OnCuba Magazine 41st Edition


Magazine suscription

Traveling to Cuba

New York is the United States’ most populated city. Many rightly call it the world’s capital. People from all parts of the world live in NYC, more than 170 languages are spoken, its diversity is such that it is said that no ethnic origin predominates over another, although the most important are the Puerto Rican, the Italian, the Antillean, the Dominican and the Chinese.

A few days ago, when I was working in New York, I had just visited the studio of a Cuban visual artist. I hadn’t walked even two blocks when, very close to Washington Square, a couple started walking ahead of me. I couldn’t avoid overhearing them; one said to the other in perfect English: “Do you know that a Cuban chamber music orchestra is playing today in Central Park? I’m not missing it.” And I thought to myself: this city has more than 8.5 million people, unimaginable cultural options, and I hear on the street that they’re talking about Cuban music.

I of course went to the concert, it was full, despite the heat that New Yorkers know how to put up with. Hundreds of persons enjoyed the music in the wonderful stage that is NY’s Central Park. At the end they played an arrangement of the famous El Manisero (The Peanut Vendor). The two or three Cubans who were there could not avoid moving and dancing to the rhythm of the chamber orchestra. We were quickly recognized and several persons approached us. They asked us about Cuba, about the music…they had listened to something extraordinary and they wanted to know more: how do the people live, the climate, the principal places to visit…. Some of them knew several Cuban visual artists.
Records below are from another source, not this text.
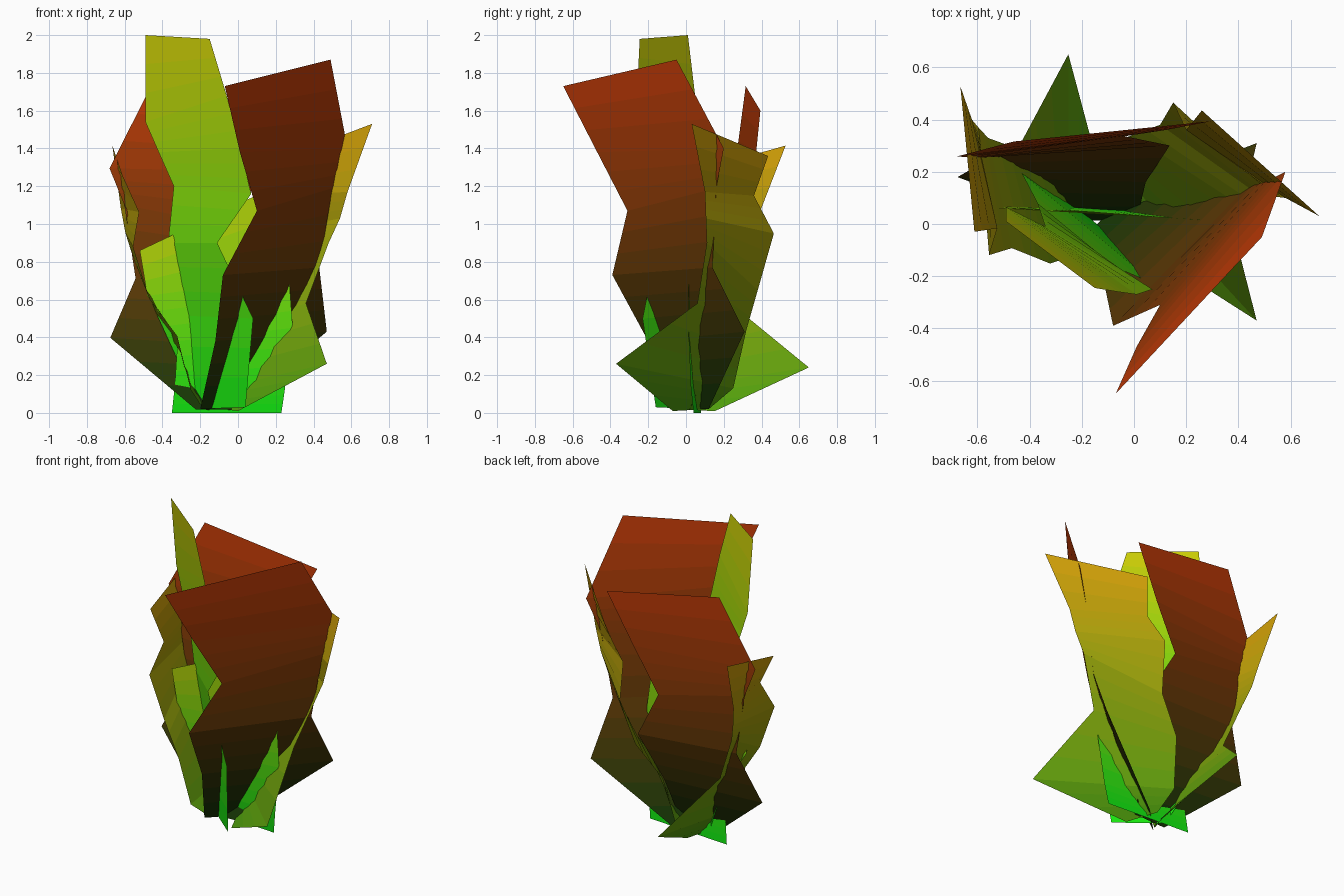
import bpy
import math

if "Cube" in bpy.data.objects:
    bpy.data.objects.remove(bpy.data.objects["Cube"])

# Root and tip colours, as seen on screen
BRIGHT = ((0.08, 0.9, 0.09), (0.82, 0.8, 0.06))
RED = ((0.08, 0.22, 0.05), (0.8, 0.24, 0.06))
ORANGE = ((0.3, 0.62, 0.08), (0.85, 0.61, 0.06))
STEM = (-0.105, 0.023)       # axis the leaves spiral around
GOLDEN = math.radians(137.5)
STEPS = 3                    # colour bands per leaf section


def mix(a, b, t):
    return tuple(p + (q - p) * t for p, q in zip(a, b))


def successor(edge, scale=0.925, bend=0.0, out=0.0):
    """Next leaf of the spiral: turned by the golden angle, smaller, bent inward."""
    c, s = math.cos(GOLDEN) * scale, math.sin(GOLDEN) * scale
    pts = []
    for x, y, z in edge:
        x, y, z = x - STEM[0], y - STEM[1], z * scale
        pull = bend * z * z
        pts.append((STEM[0] + c * x - s * y - pull * math.cos(out),
                    STEM[1] + s * x + c * y - pull * math.sin(out), z))
    return pts


def leaf(name, left, right, colours):
    """Flat-faced blade between two edges, coloured from root to tip."""
    rows = []
    for i in range(len(left) - 1):
        for k in range(STEPS):
            t = k / STEPS
            rows.append((mix(left[i], left[i + 1], t), mix(right[i], right[i + 1], t)))
    rows.append((left[-1], right[-1]))
    verts = [p for row in rows for p in row]
    faces = [(2 * i, 2 * i + 1, 2 * i + 3, 2 * i + 2) for i in range(len(rows) - 1)]
    mesh = bpy.data.meshes.new(name)
    mesh.from_pydata(verts, [], faces)
    top = max(v[2] for v in verts)
    for i, poly in enumerate(mesh.polygons):
        height = sum(verts[v][2] for v in poly.vertices) / 4
        mat = bpy.data.materials.new(f"{name}_band_{i}")
        shade = mix(*colours, height / top)
        mat.diffuse_color = (*(c ** 2.2 for c in shade), 1)
        mat.use_nodes = True
        mat.node_tree.nodes["Principled BSDF"].inputs["Base Color"].default_value = mat.diffuse_color
        mesh.materials.append(mat)
        poly.material_index = i
    bpy.context.collection.objects.link(bpy.data.objects.new(name, mesh))


# Tall yellow-green leaf
leaf("tall_leaf",
     [(-.2, .05, .02), (-.43, .195, .52), (-.37, .08, .9),
      (-.34, -.01, 1.2), (-.42, .03, 1.38), (-.49, .065, 1.54), (-.49, .01, 2.0)],
     [(.04, -.16, .03), (.08, -.23, .5), (-.11, -.15, .9),
      (.07, -.25, 1.16), (.01, -.27, 1.4), (-.06, -.26, 1.68), (-.15, -.245, 1.98)], BRIGHT)

# Upright inner leaf crossing the middle of the plant
leaf("inner_leaf",
     [(-.35, .08, 0), (-.335, .07, .14), (-.32, .06, .38), (-.48, .065, .62), (-.52, .06, .86)],
     [(.23, .04, 0), (.25, .025, .14), (.29, .012, .45), (.27, .015, .72), (.2, .02, 1.2)], BRIGHT)

# Pair of broad red leaves
red_l = [(-.2, -.06, .02), (-.12, -.2, .38), (-.08, -.39, .73),
         (.1, -.31, 1.07), (.01, -.47, 1.38), (-.07, -.65, 1.73)]
red_r = [(-.02, .12, .02), (.47, .31, .43), (.43, .14, .77),
         (.5, .16, 1.19), (.58, .2, 1.4), (.49, -.05, 1.87)]
leaf("front_red_leaf", red_l, red_r, RED)
bend = dict(bend=.043, out=math.radians(92))
leaf("back_red_leaf", successor(red_l, **bend), successor(red_r, **bend), RED)

# Pair of orange leaves with a pointed spur near the root
orange_l = [(0, -.07, .01), (.47, -.37, .26), (.36, .06, .58), (.48, .11, .9),
            (.54, .105, 1.03), (.58, .1, 1.17), (.71, .03, 1.53)]
orange_r = [(-.08, .12, .02), (-.1, .25, .13), (-.06, .32, .44), (.1, .38, .65),
            (.15, .465, .95), (.2, .36, 1.15), (.26, .435, 1.36)]
leaf("right_orange_leaf", orange_l, orange_r, ORANGE)
leaf("left_orange_leaf", successor(orange_l), successor(orange_r), ORANGE)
They wanted to know if the changes that were occurring in Cuba were notable. We tried to satisfy their curiosity, but we told them: to get to know Cuba you have to visit it, you have to come into contact with its people, with its culture. Many asked for references, they wanted to travel to Cuba and wanted to do so “before everything changes.”
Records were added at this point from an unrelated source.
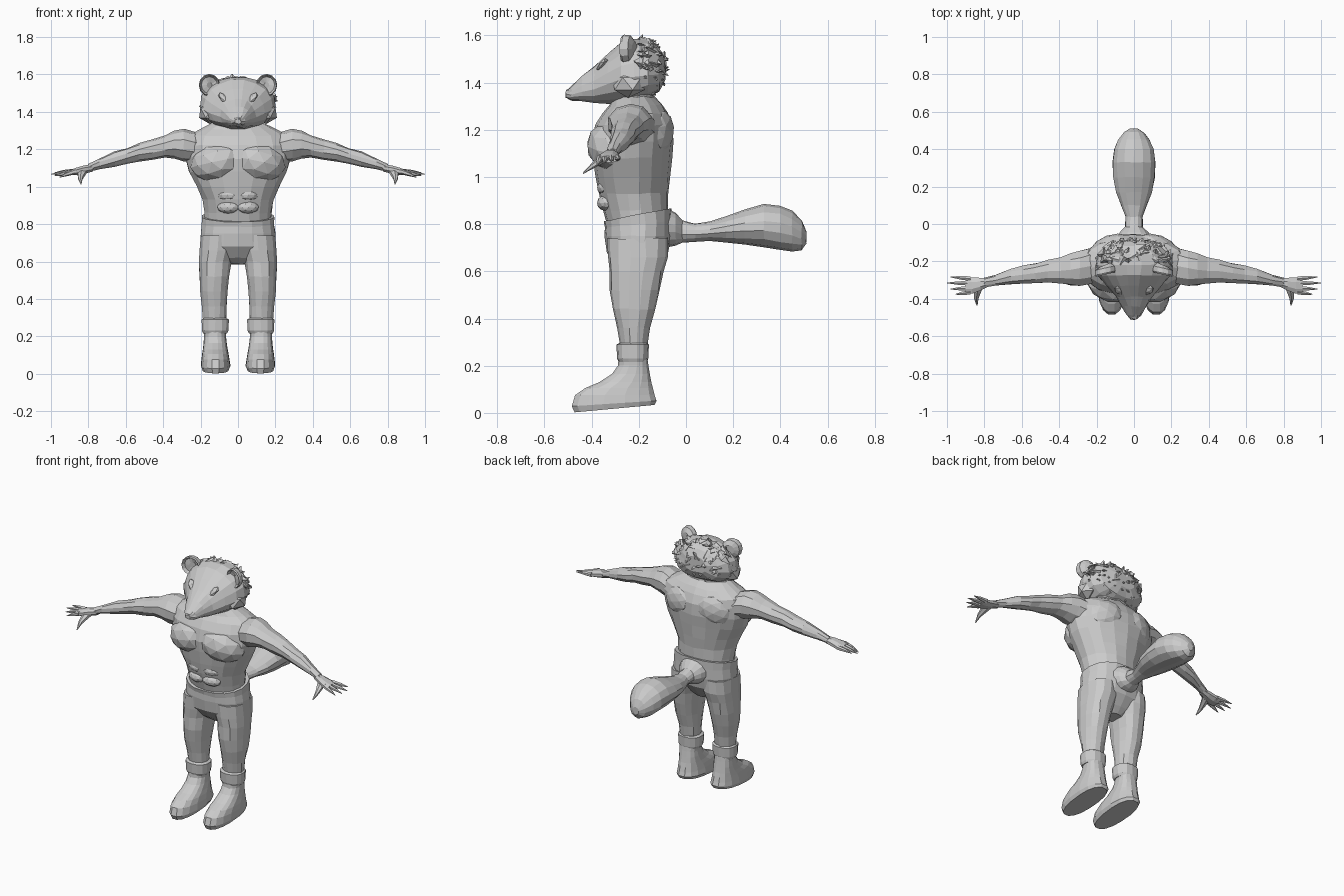
import bpy, bmesh, random
from math import cos, sin, pi, radians
from mathutils import Vector, Matrix, Euler

random.seed(4)


def finish(name, bm, mirror=False):
    bmesh.ops.recalc_face_normals(bm, faces=bm.faces[:])
    me = bpy.data.meshes.new(name)
    bm.to_mesh(me)
    bm.free()
    ob = bpy.data.objects.new(name, me)
    bpy.context.collection.objects.link(ob)
    if mirror:
        ob.modifiers.new("mirror", 'MIRROR').use_mirror_merge = False
    return ob


def loft(name, axis, rows, sides=14, power=1.0, egg=0.0, mirror=False, rough=0.0):
    """Skin rows of (t, lo_u, hi_u, lo_v, hi_v, tilt) along an axis."""
    bm = bmesh.new()
    rings = []
    for row in rows:
        t, u0, u1, v0, v1 = row[:5]
        tilt = row[5] if len(row) > 5 else 0
        ring = []
        for i in range(sides):
            a = 2 * pi * (i + 0.5) / sides
            c, s = cos(a), sin(a)
            c = abs(c) ** power * (1 if c > 0 else -1)
            s = abs(s) ** power * (1 if s > 0 else -1)
            u = (u0 + u1) / 2 + (u1 - u0) / 2 * c * (1 - egg * s)
            v = (v0 + v1) / 2 + (v1 - v0) / 2 * s
            w = t + tilt * s
            p = {'x': (w, u, v), 'y': (u, w, v), 'z': (u, v, w)}[axis]
            jit = Vector([random.uniform(-rough, rough) for _ in range(3)])
            ring.append(bm.verts.new(Vector(p) + jit))
        rings.append(ring)
    for r0, r1 in zip(rings, rings[1:]):
        for i in range(sides):
            j = (i + 1) % sides
            bm.faces.new((r0[i], r0[j], r1[j], r1[i]))
    bm.faces.new(rings[0])
    bm.faces.new(rings[-1])
    return finish(name, bm, mirror)


def blob(name, pos, size, rot=(0, 0, 0), mirror=False, level=2):
    bm = bmesh.new()
    m = (Matrix.Translation(pos) @ Euler([radians(r) for r in rot]).to_matrix().to_4x4()
         @ Matrix.Diagonal((*size, 1)))
    bmesh.ops.create_icosphere(bm, subdivisions=level, radius=1, matrix=m)
    return finish(name, bm, mirror)


# Torso and neck
loft("torso", 'z', [
    (0.78, -.18, .18, -.33, -.08), (0.86, -.18, .18, -.35, -.075),
    (0.93, -.19, .19, -.372, -.075), (1.00, -.222, .222, -.385, -.07),
    (1.08, -.265, .265, -.395, -.06), (1.15, -.285, .285, -.40, -.052),
    (1.22, -.29, .29, -.385, -.055), (1.27, -.275, .275, -.355, -.075),
    (1.305, -.21, .21, -.325, -.10), (1.34, -.14, .14, -.31, -.135),
    (1.42, -.12, .12, -.29, -.15)], sides=18, rough=.003)
# Chest and abdominal muscles
blob("chest_muscle", (.115, -.315, 1.13), (.145, .105, .105), (0, 12, 14), True)
for k, z in enumerate((.89, .955)):
    blob("abdominal_%d" % (k + 1), (.052, -.34, z), (.06, .037, .034), (0, 0, 8), True)
blob("shoulder_blade", (.13, -.11, 1.19), (.11, .05, .09), (0, 20, -20), True)

# Trousers
loft("hips", 'z', [
    (.585, -.05, .05, -.25, -.15), (.62, -.13, .13, -.29, -.12),
    (.68, -.203, .203, -.335, -.075), (.75, -.202, .202, -.345, -.06),
    (.80, -.196, .196, -.345, -.06, .015), (.84, -.196, .196, -.35, -.06, .028)],
    sides=18, power=.9, rough=.002)
loft("trouser_leg", 'z', [
    (.74, .01, .2, -.335, -.075), (.66, .015, .208, -.33, -.075),
    (.60, .033, .21, -.325, -.095), (.52, .045, .207, -.322, -.11),
    (.44, .055, .202, -.312, -.13), (.36, .06, .192, -.292, -.152),
    (.27, .065, .185, -.275, -.168)], power=.9, mirror=True, rough=.003)

# Boots with a raised cuff
loft("boot_cuff", 'z', [
    (.215, .058, .188, -.285, -.165), (.23, .05, .194, -.292, -.16),
    (.29, .047, .196, -.295, -.157), (.297, .06, .186, -.28, -.165)],
    power=.85, mirror=True)
loft("boot", 'z', [
    (.25, .06, .186, -.285, -.165), (.20, .064, .182, -.29, -.158),
    (.165, .06, .184, -.315, -.152), (.13, .055, .188, -.37, -.145),
    (.105, .05, .192, -.43, -.138), (.075, .045, .196, -.473, -.13),
    (.04, .04, .199, -.487, -.122, .012), (.018, .05, .19, -.475, -.13, .016)],
    sides=16, power=.85, egg=-.06, mirror=True)

# Arms
loft("arm", 'x', [
    (.17, -.29, -.13, 1.15, 1.27), (.23, -.325, -.125, 1.13, 1.295),
    (.29, -.335, -.14, 1.135, 1.312), (.34, -.33, -.155, 1.15, 1.30),
    (.39, -.32, -.175, 1.155, 1.275), (.46, -.317, -.19, 1.143, 1.255),
    (.53, -.317, -.21, 1.135, 1.232), (.59, -.32, -.22, 1.122, 1.208),
    (.66, -.325, -.235, 1.107, 1.188), (.74, -.332, -.268, 1.093, 1.15),
    (.80, -.338, -.288, 1.08, 1.12)], sides=10, mirror=True, rough=.003)
loft("palm", 'x', [
    (.775, -.335, -.29, 1.08, 1.12), (.82, -.358, -.285, 1.068, 1.116),
    (.865, -.376, -.282, 1.06, 1.103), (.90, -.374, -.284, 1.06, 1.09)],
    sides=8, mirror=True)
# Pointed fingers: base y, tip x, tip y, tip z
for k, (y, tx, ty, tz) in enumerate([(-.292, .98, -.283, 1.075), (-.317, 1.0, -.315, 1.066),
                                     (-.343, .982, -.348, 1.058), (-.365, .955, -.376, 1.05)]):
    mx, my, mz = (.88 + tx) / 2, (y + ty) / 2, (1.083 + tz) / 2
    loft("finger_%d" % (k + 1), 'x', [
        (.875, y - .014, y + .014, 1.065, 1.096), (mx, my - .011, my + .011, mz - .011, mz + .011),
        (tx, ty - .002, ty + .002, tz - .002, tz + .002)], sides=6, mirror=True)
loft("thumb", 'y', [
    (-.33, .80, .86, 1.07, 1.105), (-.365, .815, .86, 1.05, 1.085),
    (-.40, .83, .856, 1.032, 1.058), (-.437, .836, .842, 1.012, 1.018)],
    sides=6, mirror=True)

# Head with tapering muzzle
loft("head", 'y', [
    (-.51, -.018, .018, 1.337, 1.362), (-.485, -.04, .04, 1.325, 1.387),
    (-.44, -.066, .066, 1.318, 1.43), (-.39, -.095, .095, 1.312, 1.47),
    (-.33, -.143, .143, 1.308, 1.525), (-.275, -.185, .185, 1.31, 1.572),
    (-.22, -.203, .203, 1.318, 1.588), (-.16, -.193, .193, 1.335, 1.583),
    (-.115, -.15, .15, 1.36, 1.55), (-.09, -.08, .08, 1.41, 1.51)],
    sides=16, power=.92, egg=.13, rough=.003)
blob("nose", (0, -.495, 1.361), (.024, .017, .014), level=1)
blob("brow", (.078, -.355, 1.475), (.042, .024, .013), (20, -42, 35), True, 1)
blob("cheek", (.15, -.245, 1.395), (.062, .08, .06), (0, 0, -25), True, 1)


# Round ears, hollow at the front
def ear():
    bm = bmesh.new()
    n, rings = 12, []
    for r, y in ((.25, -.245), (.75, -.25), (.92, -.27), (1.0, -.262), (.95, -.235), (.5, -.218)):
        rings.append([bm.verts.new((.153 + .057 * r * cos(2 * pi * i / n), y - .012 * cos(2 * pi * i / n),
                                    1.543 + .06 * r * sin(2 * pi * i / n))) for i in range(n)])
    for a, b in zip(rings, rings[1:]):
        for i in range(n):
            bm.faces.new((a[i], a[(i + 1) % n], b[(i + 1) % n], b[i]))
    bm.faces.new(rings[0])
    bm.faces.new(rings[-1])
    finish("ear", bm, True)


ear()


# Shaggy hair: a rough core covered in small tufts
def hair():
    bm = bmesh.new()
    centre, size = Vector((0, -.19, 1.465)), Vector((.192, .098, .118))
    bmesh.ops.create_icosphere(bm, subdivisions=3, radius=1)
    for v in bm.verts:
        v.co = centre + v.co * size * random.uniform(.93, 1.03)
    made = 0
    while made < 95:
        d = Vector([random.gauss(0, 1) for _ in range(3)]).normalized()
        if d.y < -.1 or d.z < -.85:
            continue
        lean = Vector([random.uniform(-.8, .8) for _ in range(3)]) + Vector((0, 0, -.4))
        aim = (d + lean).normalized()
        m = (Matrix.Translation(centre + d * size) @ aim.to_track_quat('Z', 'Y').to_matrix().to_4x4()
             @ Matrix.Diagonal((1, .6, 1, 1)))
        bmesh.ops.create_cone(bm, cap_ends=True, segments=4, radius1=random.uniform(.022, .036),
                              radius2=.003, depth=.05, matrix=m)
        made += 1
    finish("hair", bm)


hair()

# Bushy tail
loft("tail", 'y', [
    (-.085, -.10, .10, .70, .87), (-.045, -.08, .08, .71, .85),
    (-.015, -.048, .048, .72, .815), (.04, -.046, .046, .726, .802),
    (.10, -.07, .07, .728, .81), (.17, -.097, .097, .722, .833),
    (.25, -.113, .113, .712, .862), (.33, -.117, .117, .70, .885),
    (.40, -.108, .108, .69, .878), (.45, -.087, .087, .684, .855),
    (.49, -.055, .055, .69, .815), (.51, -.02, .02, .72, .77)], rough=.002)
The following day, President Donald Trump announced in Florida that the individual people-to-people trips to Cuba by U.S. citizens were being restricted. U.S. citizens do not have the right to freely travel to an island that is 90 miles from the southern tip of the country and that has an impressive cultural wealth. Even though it can still be done, it is more difficult than traveling to Saudi Arabia or to China. One thing is certain, the interest in going to Cuba is growing, as the figures show. In 2016, after the relaxing of the travel to Cuba ban by the Obama administration, 284,937 Americans traveled to Cuba, which represented a growth of 74 percent with respect to the previous year, and the tendency has continued in the first months of 2017. As I was going to the airport to return home, the taxi driver found out I was Cuban and said to me: “I want to go to Cuba, and I’m going because it’s my right, even if the government makes it more difficult for me. I’m going and I’ll see the island that bewitched Hemingway.”

Tahimi Aboleya

Directora editorial

In spite of everything, the expansion of micro and small private enterprises in Cuba has been sustained. In 2010, the year in which the government started giving new licenses for private activities and introduced some flexibility in the markets, the ...